The residual value of anything, (including cars or vans) is the price of an asset at the end of its usable life. How much, for example, is a vehicle worth in 3, 4 or 5 years etc.
Independent vehicle pricing companies are the main driving force in the UK for all things relating to vehicle pricing, including the residual value’s, or RV for short.
In order for a leasing company to quote you a contract hire rate, they need to use the RV’s from these companies. This will help them understand the value of an asset at a particular period of time, which in turn will ultimately underwrite future business and show them the level of risk.
These companies are an unbiased force in the world of leasing. Providing a wide view of the market and trends, whilst also providing detailed market research on how they create those prices.
Data is both sent and collected by these companies on a daily, if not hourly basis via various mediums such as auctions and manufacturers. The data they receive is then used to understand how the current market is performing. Once all the data is collated and verified, they can then create an accurate “average” price in their guides which various companies will buy, including financial institutions or leasing companies.
This basic foundational level of data gathering is ultimately used to help forecast the future price.
The RV plays the most important role in any lease, as it is susceptible to trend and variation within the market. After all, this is simply a prediction for a future value, it does not guarantee it.
Here’s the important bit. Leasing companies can manipulate the RV to help manage the “risk” associated with an asset. This is all perfectly legal, much the same way in which someone can increase or decrease the value of their house depending on what is happening in the market. It is just being applied to assets of smaller value, with more volume.
As the RV is directly linked to the final contract hire rate, this means that large leasing companies can adjust that rate if it is deemed to be too expensive or cheap. Remember, they are trying to remain competitive with their rivals, manage their profit margin, but also not price themselves out of the market.
Believe it or not, you also have an influence on the RV. For example, if you choose a bright purple car then the RV will be brought down accordingly, as it’s now harder to sell. Likewise, if you apply lots of desirable options to the car, it is now easier to sell. The key is about how proportional the value of an option is from an RV perspective, but also how much it costs from the factory. A specific example might be something like a Band & Olufsen stereo, which from the factory might be a few thousand pounds, but in the real world a few years later would only be a few hundred. Proportionally speaking, you would pay more for your lease over the term, than it would be worth at the end.
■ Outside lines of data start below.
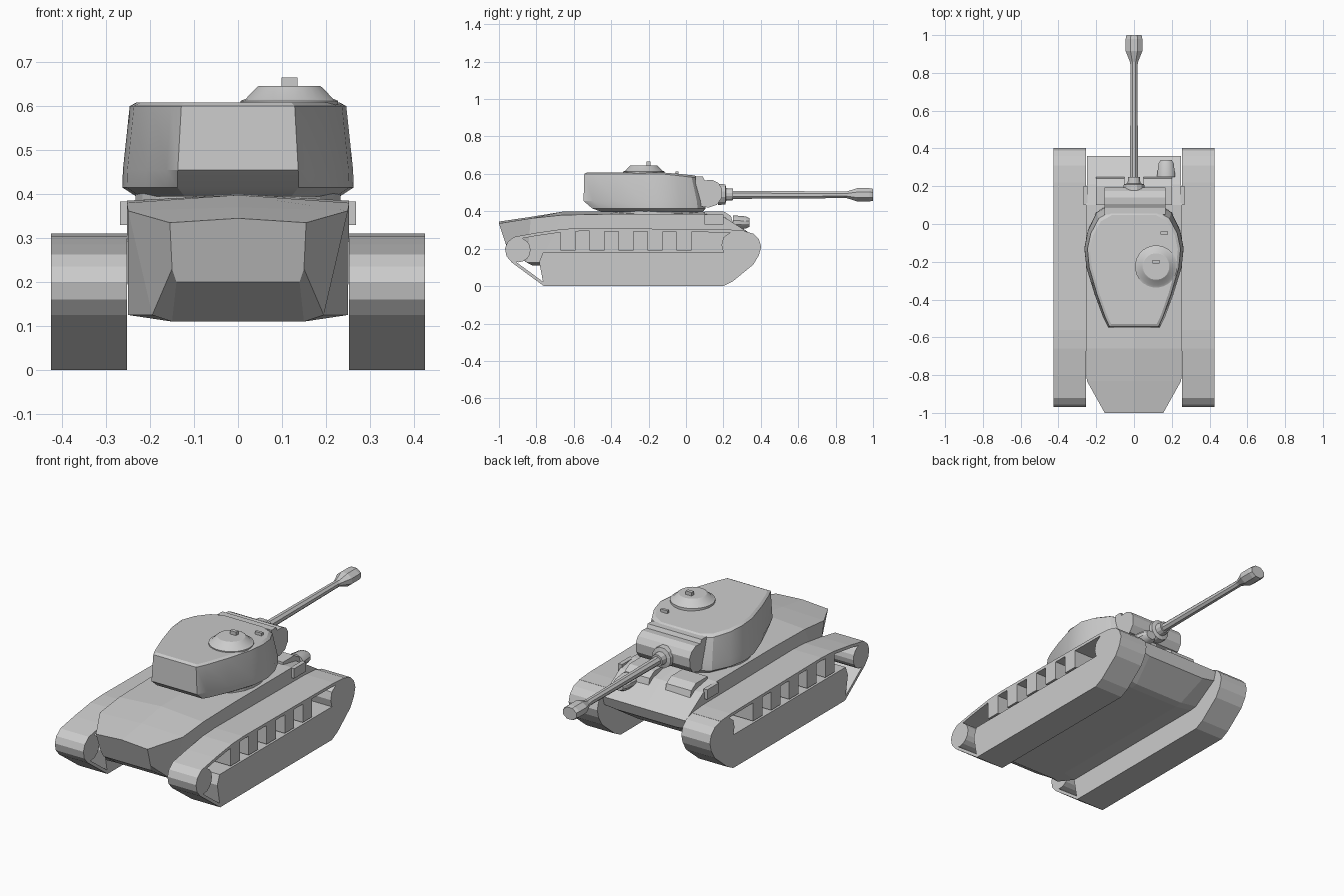
import bpy, bmesh, math
from mathutils import Vector

if "Cube" in bpy.data.objects:
    bpy.data.objects.remove(bpy.data.objects["Cube"])


def finish(name, bm, mirror=False, smooth=0):
    bmesh.ops.recalc_face_normals(bm, faces=bm.faces)
    me = bpy.data.meshes.new(name)
    bm.to_mesh(me)
    bm.free()
    ob = bpy.data.objects.new(name, me)
    bpy.context.collection.objects.link(ob)
    if mirror:
        ob.modifiers.new("Mirror", 'MIRROR').use_clip = False
    if smooth:
        bpy.ops.object.select_all(action='DESELECT')
        ob.select_set(True)
        bpy.context.view_layer.objects.active = ob
        bpy.ops.object.shade_smooth_by_angle(angle=math.radians(smooth))
    return ob


def loft(name, rings, **kw):
    """Skin closed rings of equal length and cap both ends."""
    bm = bmesh.new()
    vs = [[bm.verts.new(p) for p in r] for r in rings]
    n = len(vs[0])
    for a, b in zip(vs, vs[1:]):
        for i in range(n):
            j = (i + 1) % n
            bm.faces.new((a[i], a[j], b[j], b[i]))
    bm.faces.new(vs[0])
    bm.faces.new(vs[-1])
    return finish(name, bm, **kw)


def prism(name, pts, x0, x1, **kw):
    """Extrude a (y, z) outline along x."""
    return loft(name, [[(x, y, z) for y, z in pts] for x in (x0, x1)], **kw)


def box(name, x0, x1, y0, y1, z0, z1, **kw):
    return prism(name, [(y0, z0), (y1, z0), (y1, z1), (y0, z1)], x0, x1, **kw)


def turned(name, centre, axis, steps, sides, squash=1, **kw):
    """Stack of rings (distance, radius) along 'y' or 'z'."""
    c, rings = Vector(centre), []
    for d, r in steps:
        ring = []
        for i in range(sides):
            t = 2 * math.pi * (i + .5) / sides
            u, v = r * math.cos(t), r * math.sin(t) * squash
            ring.append(c + Vector((u, d, v) if axis == 'y' else (u, v, d)))
        rings.append(ring)
    return loft(name, rings, **kw)


def circle(cy, cz, r, n):
    return [(cy + r * math.cos(2 * math.pi * i / n),
             cz + r * math.sin(2 * math.pi * i / n)) for i in range(n)]


# Track lower body with front wheel
X0, X1 = .253, .425
prism("track_body", [(-.76, .0), (.2, .0), (.25, .025), (.36, .115), (.39, .165),
                     (.402, .21), (.39, .25), (.36, .28), (.31, .295), (.25, .297),
                     (.2, .26), (.19, .22), (.2, .18), (-.765, .18), (-.785, .13)],
      X0, X1, mirror=True)

# Track band wrapping the rear wheel and the top run
path = [Vector(p) for p in [(-.76, 0), (-.93, .125), (-.96, .16), (-.968, .2), (-.955, .235),
                            (-.92, .263), (-.8, .285), (-.66, .305), (-.56, .31), (.22, .303),
                            (.31, .296)]]
inner = []
for i, p in enumerate(path):
    d = (path[min(i + 1, len(path) - 1)] - path[max(i - 1, 0)]).normalized()
    inner.append(p + Vector((d.y, -d.x)) * .016)
bm = bmesh.new()
grid = [[bm.verts.new((x, *p)) for x, p in ((X0, a), (X1, a), (X1, b), (X0, b))]
        for a, b in zip(path, inner)]
for a, b in zip(grid, grid[1:]):
    for i in range(4):
        j = (i + 1) % 4
        bm.faces.new((a[i], a[j], b[j], b[i]))
bm.faces.new(grid[0])
bm.faces.new(grid[-1])
finish("track_band", bm, mirror=True)

# Rear wheel and hanging plates between band and body
prism("rear_wheel", circle(-.897, .193, .066, 16), X0, X1, mirror=True)
for i in range(5):
    y = -.67 + i * .155
    box(f"track_plate_{i + 1}", X0, X1, y, y + .08, .19, .3, mirror=True)

# Hull: half sections from rear to front (bottom, chine, top side, top centre)
half = [
    [(.14, -.955, .2), (.15, -.965, .23), (.155, -1, .335), (0, -1, .345)],
    [(.15, -.82, .11), (.195, -.85, .125), (.25, -.83, .362), (0, -.83, .37)],
    [(.15, -.74, .11), (.25, -.78, .125), (.253, -.66, .38), (0, -.66, .398)],
    [(.15, -.4, .11), (.25, -.4, .125), (.253, -.4, .385), (0, -.4, .4)],
    [(.15, .16, .11), (.25, .16, .125), (.253, .1, .385), (0, .1, .395)],
    [(.15, .2, .115), (.25, .2, .13), (.25, .21, .365), (0, .21, .37)],
    [(.18, .34, .21), (.25, .345, .22), (.25, .36, .27), (0, .36, .27)],
]
loft("hull", [r + [(-x, y, z) for x, y, z in r[2::-1]] for r in half])
box("hull_side_bracket", .245, .268, .1, .2, .33, .383, mirror=True)
# Small raised blocks in front of the turret and bow gun housing
prism("deck_block", [(.1, .38), (.25, .34), (.24, .375), (.2, .4), (.1, .4)], .05, .2, mirror=True)
turned("bow_gun_housing", (.17, .25, .34), 'y', [(0, .05), (.07, .042), (.09, .03)], 12, .8, smooth=30)

# Turret
side = [(.13, .09), (.195, .05), (.24, -.04), (.258, -.13), (.248, -.23),
        (.205, -.37), (.16, -.49), (.135, -.54)]
outline = side + [(-x, y) for x, y in reversed(side)]


def ring(sx, front, rear, z, droop=0):
    out = []
    for x, y in outline:
        k = front if y > -.15 else rear
        yy = -.15 + (y + .15) * k
        out.append((x * sx, yy, z - droop * max(0, yy + .12)))
    return out


loft("turret", [ring(.9, 1, .76, .395), ring(1.02, 1.06, .9, .415),
                ring(1.015, 1.04, 1.02, .455), ring(.955, .9, 1.01, .6, .12),
                ring(.9, .82, .97, .608, .1)], smooth=22)
turned("turret_ring", (0, -.17, 0), 'z', [(.36, .235), (.41, .235)], 24)

# Cupola with hatch and sights
turned("cupola", (.117, -.225, 0), 'z',
       [(.59, .112), (.612, .112), (.617, .1), (.643, .075), (.646, .07)], 24, smooth=25)
box("cupola_sight", .099, .135, -.21, -.19, .64, .665)
box("roof_sight", .14, .18, -.055, -.04, .585, .612)

# Gun shield and its side plates
prism("gun_shield", [(.05, .585), (.09, .585), (.1, .565), (.14, .568), (.175, .55), (.193, .52),
                     (.19, .47), (.165, .435), (.12, .42), (.05, .43)], -.157, .167, smooth=25)
box("turret_neck", -.135, .14, 0, .1, .41, .56)

# Gun barrel, collar and flared muzzle
turned("gun_collar", (0, 0, .49), 'y', [(.17, .058), (.21, .056), (.215, .035), (.25, .032)], 12)
turned("gun_barrel", (0, 0, .488), 'y', [(.18, .024), (.86, .019)], 8)
turned("gun_muzzle", (0, 0, .488), 'y',
       [(.84, .02), (.86, .024), (.915, .048), (.98, .048), (1, .043)], 8, .8)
In effect, YOU pay for the price difference between a better or worse RV and the capital cost. An adjustment in the RV is completely at the leasing companies discretion, so please be aware of that.